Social entrepreneur takes matters in hand
This article is from 2008.
When Andrew Mawson walked into Bromley-by-Bow Centre in 1984, the voluntary organisation was neglected, under-used and falling apart, much like the East London community surrounding it. Yet both were filled with enormous potential and today, the centre is a template for regeneration groups across the country. In the wrong hands, Mawson’s success story could play like a cheesy Hollywood movie. Instead, he turned it into an inspirational book about the merits of taking matters into your own hands, rather than relying on public services.

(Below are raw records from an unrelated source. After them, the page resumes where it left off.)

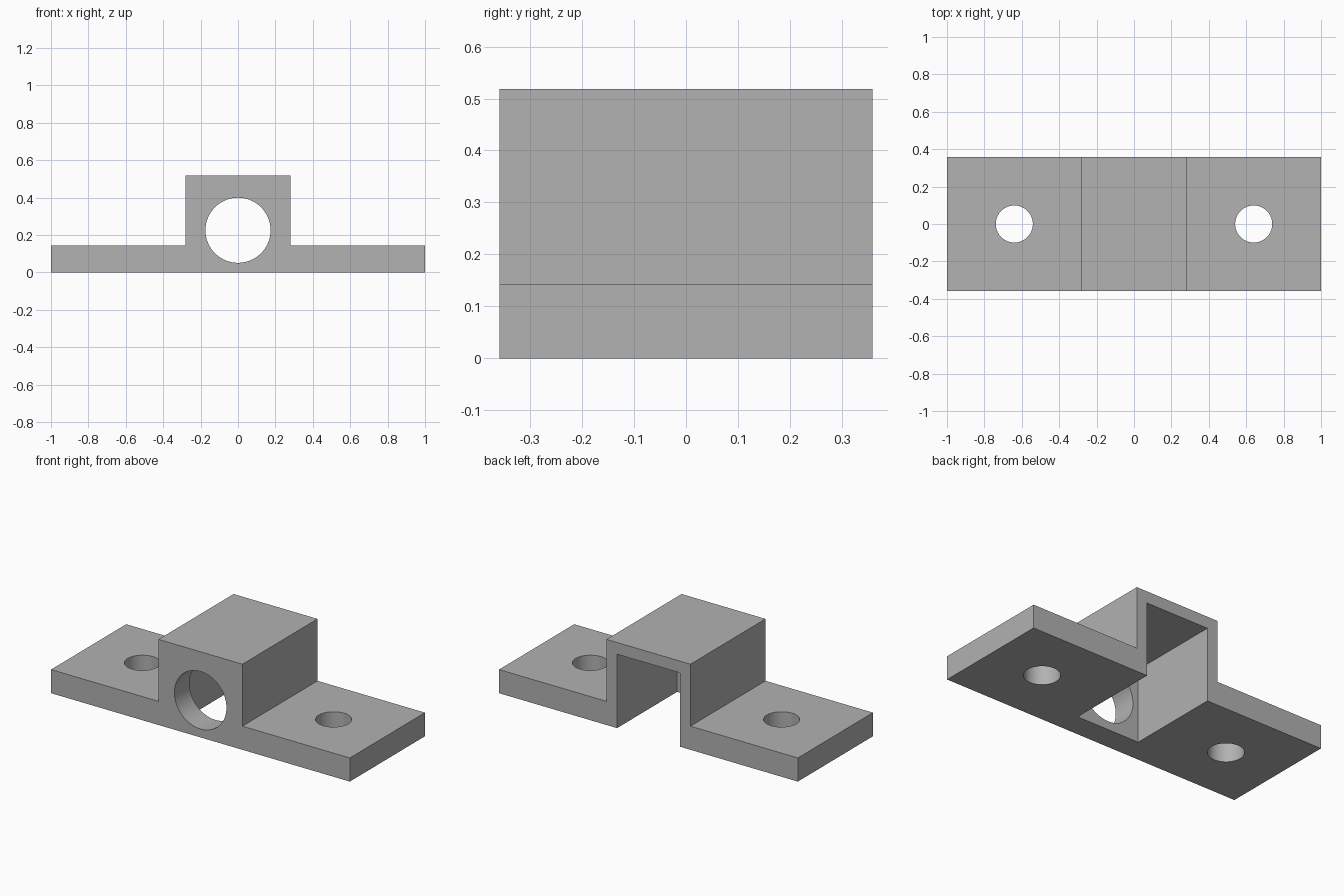
import bpy
import bmesh
import math
from mathutils import Vector

default = bpy.data.objects.get("Cube")
if default:
    bpy.data.objects.remove(default, do_unlink=True)

# Main dimensions
DEPTH = 0.359          # half depth
BASE = 0.143           # flange thickness
TOP = 0.518            # housing height
HOUSE = 0.281          # housing half width
WALL = 0.071           # housing side and roof thickness
FRONT_WALL = 0.143     # thick bored wall

# Single grey material
grey = bpy.data.materials.new("plain grey")
grey.use_nodes = True
colour = (0.445, 0.445, 0.445, 1)
grey.diffuse_color = colour
grey.node_tree.nodes["Principled BSDF"].inputs["Base Color"].default_value = colour


def prism(name, profile):
    """Extrude an x-z outline through the full depth."""
    bm = bmesh.new()
    face = bm.faces.new([bm.verts.new((x, -DEPTH, z)) for x, z in profile])
    out = bmesh.ops.extrude_face_region(bm, geom=[face])
    moved = [v for v in out["geom"] if isinstance(v, bmesh.types.BMVert)]
    bmesh.ops.translate(bm, vec=(0, 2 * DEPTH, 0), verts=moved)
    bmesh.ops.recalc_face_normals(bm, faces=bm.faces)
    mesh = bpy.data.meshes.new(name)
    bm.to_mesh(mesh)
    bm.free()
    obj = bpy.data.objects.new(name, mesh)
    bpy.context.collection.objects.link(obj)
    mesh.materials.append(grey)
    return obj


def cut(target, cutter):
    """Subtract a helper solid, then discard it."""
    cutter.hide_render = True
    cutter.data.materials.append(grey)
    mod = target.modifiers.new("cut", 'BOOLEAN')
    mod.operation = 'DIFFERENCE'
    mod.solver = 'EXACT'
    mod.object = cutter
    bpy.ops.object.select_all(action='DESELECT')
    target.select_set(True)
    bpy.context.view_layer.objects.active = target
    bpy.ops.object.modifier_apply(modifier=mod.name)
    bpy.data.objects.remove(cutter, do_unlink=True)


def box(low, high):
    low, high = Vector(low), Vector(high)
    bpy.ops.mesh.primitive_cube_add(size=1, location=(low + high) / 2)
    obj = bpy.context.object
    obj.scale = high - low
    bpy.context.view_layer.update()
    return obj


def drill(radius, length, location, rotation=(0, 0, 0)):
    bpy.ops.mesh.primitive_cylinder_add(
        vertices=96, radius=radius, depth=length, location=location, rotation=rotation)
    return bpy.context.object


# Flanges and housing as one stepped outline
half = [(1, 0), (1, BASE), (HOUSE, BASE), (HOUSE, TOP)]
bracket = prism("mounting_bracket", half + [(-x, z) for x, z in reversed(half)])

# Cavity open at the back and underneath
inner = HOUSE - WALL
cut(bracket, box((-inner, -DEPTH + FRONT_WALL, -0.2), (inner, DEPTH + 0.2, TOP - WALL)))

# Large bore through the front wall
cut(bracket, drill(0.174, 0.3, (0, -DEPTH, 0.225), (math.pi / 2, 0, 0)))

# Screw hole in each flange
for side in (-1, 1):
    cut(bracket, drill(0.099, 0.5, (side * 0.64, 0, BASE / 2)))

# Smooth bores, sharp edges
bpy.ops.object.select_all(action='DESELECT')
bracket.select_set(True)
bpy.context.view_layer.objects.active = bracket
bpy.ops.object.shade_smooth_by_angle(angle=math.radians(30))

The Social Entrepreneur: Making Communities Work shows how thinking like a business but acting with a social conscience can produce remarkable results. And, just like Mawson himself, the book is wonderfully free of political jargon and rhetoric. ‘I’ve spent 25 years working on a housing estate in East London so I wanted the book to be very accessible to ordinary people,’ he says. ‘It’s not an academic document, it’s full of stories that people can relate to.’

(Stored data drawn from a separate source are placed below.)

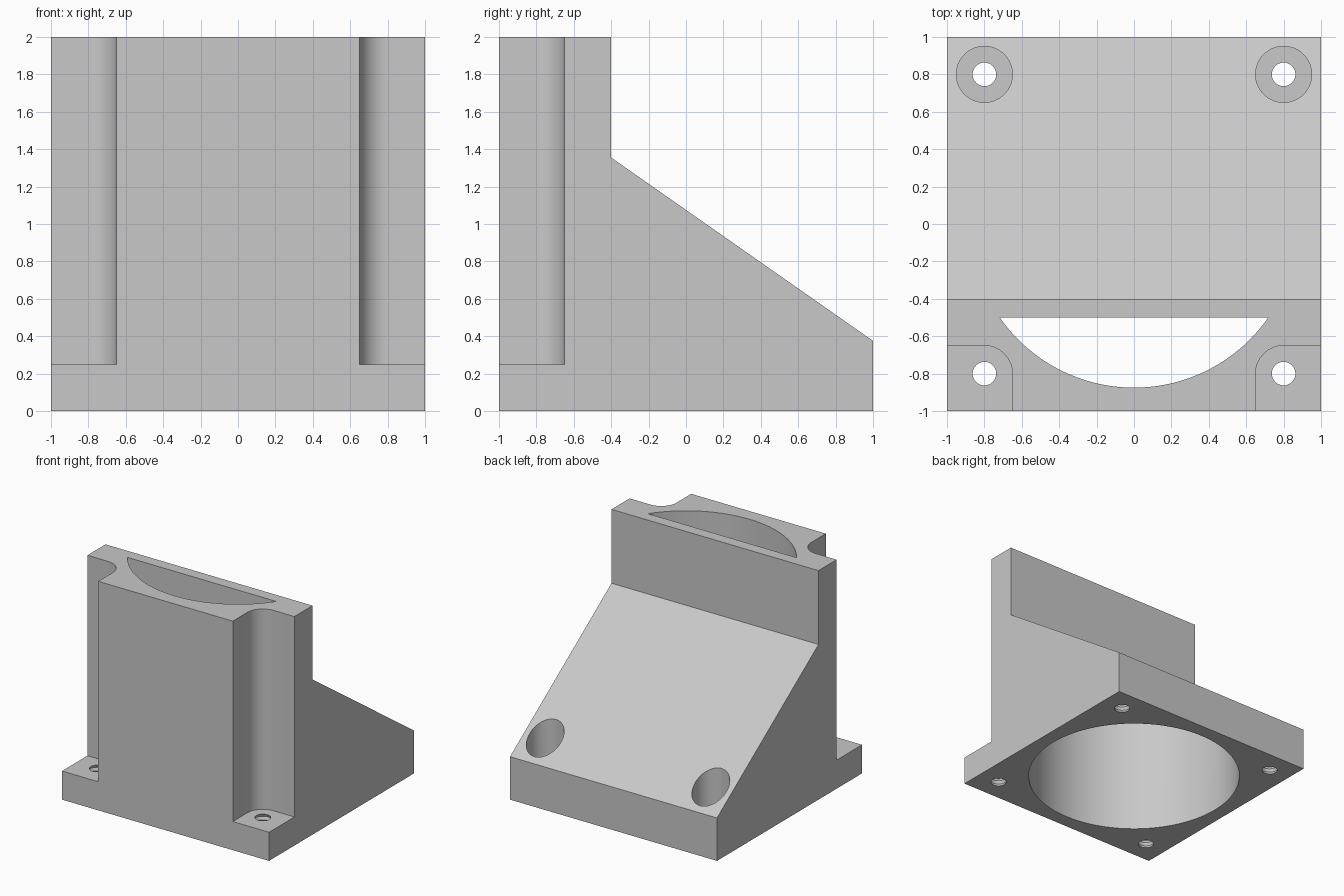
import bpy
import bmesh
from math import sin, cos, pi, radians, hypot
from mathutils import Vector

cube = bpy.data.objects.get("Cube")
if cube:
    bpy.data.objects.remove(cube, do_unlink=True)

grey = bpy.data.materials.new("plain grey")
grey.use_nodes = True
grey.diffuse_color = (0.58, 0.58, 0.58, 1)
grey.node_tree.nodes["Principled BSDF"].inputs["Base Color"].default_value = grey.diffuse_color


def make_object(name, bm):
    bmesh.ops.recalc_face_normals(bm, faces=bm.faces)
    mesh = bpy.data.meshes.new(name)
    bm.to_mesh(mesh)
    bm.free()
    mesh.materials.append(grey)
    obj = bpy.data.objects.new(name, mesh)
    bpy.context.collection.objects.link(obj)
    return obj


def prism(name, points, extrude):
    """Extrude a closed 3D outline along a vector."""
    bm = bmesh.new()
    face = bm.faces.new([bm.verts.new(p) for p in points])
    new = bmesh.ops.extrude_face_region(bm, geom=[face])["geom"]
    verts = [v for v in new if isinstance(v, bmesh.types.BMVert)]
    bmesh.ops.translate(bm, verts=verts, vec=Vector(extrude))
    return make_object(name, bm)


def lathe(name, profile, x, y, sides):
    """Turn a (radius, height) profile about a vertical axis."""
    bm = bmesh.new()
    rings = [[bm.verts.new((x + r * cos(2 * pi * i / sides),
                            y + r * sin(2 * pi * i / sides), z))
              for i in range(sides)] for r, z in profile]
    for low, high in zip(rings, rings[1:]):
        for i in range(sides):
            j = (i + 1) % sides
            bm.faces.new((low[i], low[j], high[j], high[i]))
    bm.faces.new(rings[0])
    bm.faces.new(rings[-1])
    return make_object(name, bm)


def combine(target, tool, operation="DIFFERENCE"):
    mod = target.modifiers.new("cut", "BOOLEAN")
    mod.operation = operation
    mod.solver = "EXACT"
    mod.object = tool
    bpy.context.view_layer.objects.active = target
    bpy.ops.object.modifier_apply(modifier=mod.name)
    bpy.data.objects.remove(tool, do_unlink=True)


flange, top = 0.25, 2.0
wall, hole_at, boss = 0.1, 0.8, 0.15
tower_y, shoulder, rear_z = -0.4, 1.355, 0.375
slope = (rear_z - shoulder) / (1 - tower_y)

# Duct body: side profile stretched across the width
outline = [(-1, 0), (1, 0), (1, rear_z), (tower_y, shoulder), (tower_y, top), (-1, top)]
duct = prism("duct_body", [(-1, y, z) for y, z in outline], (2, 0, 0))

# Round air passage limited by the inside of the sloped roof and rear wall
inner_y = tower_y - wall
drop = wall * hypot(1, slope)


def roof(y):
    return shoulder + slope * (y - tower_y) - drop


inside = [(-1, -1), (1, -1), (1, roof(1)), (inner_y, roof(inner_y)), (inner_y, 3), (-1, 3)]
passage = lathe("air_passage", [(0.875, -0.5), (0.875, 2.5)], 0, 0, 128)
limit = prism("passage_limit", [(-1.2, y, z) for y, z in inside], (2.4, 0, 0))
combine(passage, limit, "INTERSECT")
combine(duct, passage)

# Ridged bore for the screws
pitch, crest, root = 0.05, 0.063, 0.075
bore = [(root if i % 2 == 0 else crest, -pitch / 2 + i * pitch / 2) for i in range(13)]

for side in (-1, 1):
    # Front corner recess with a rounded inner edge
    arc = [(hole_at - boss * cos(a), -hole_at + boss * sin(a))
           for a in (pi / 2 * i / 16 for i in range(17))]
    corner = [(hole_at - boss, -1.2)] + arc + [(1.2, -hole_at + boss), (1.2, -1.2)]
    recess = prism("corner_recess", [(side * x, y, flange) for x, y in corner], (0, 0, top))
    combine(duct, recess)
    # Rear screw head pocket through the slope
    pocket = lathe("screw_pocket", [(boss, flange), (boss, top)], side * hole_at, hole_at, 64)
    combine(duct, pocket)
    for y in (-hole_at, hole_at):
        combine(duct, lathe("screw_bore", bore, side * hole_at, y, 32))

# Smooth curved walls, crisp edges
bpy.ops.object.select_all(action="DESELECT")
duct.select_set(True)
bpy.context.view_layer.objects.active = duct
bpy.ops.object.shade_smooth_by_angle(angle=radians(25))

Making his Book Festival debut, Mawson will discuss how social entrepreneurship could help parts of Scotland escape the poverty cycle, as well as imparting some of the finer moments from Bromley-by-Bow’s recent past. ‘I’ll just tell a few of our stories and try and bring it to life for people,’ he says. ‘And explain how we went from a small church with £400 in the bank to the point where we’re now putting a billion pound project together.’
13 Aug, 12.30pm, £9 (£7).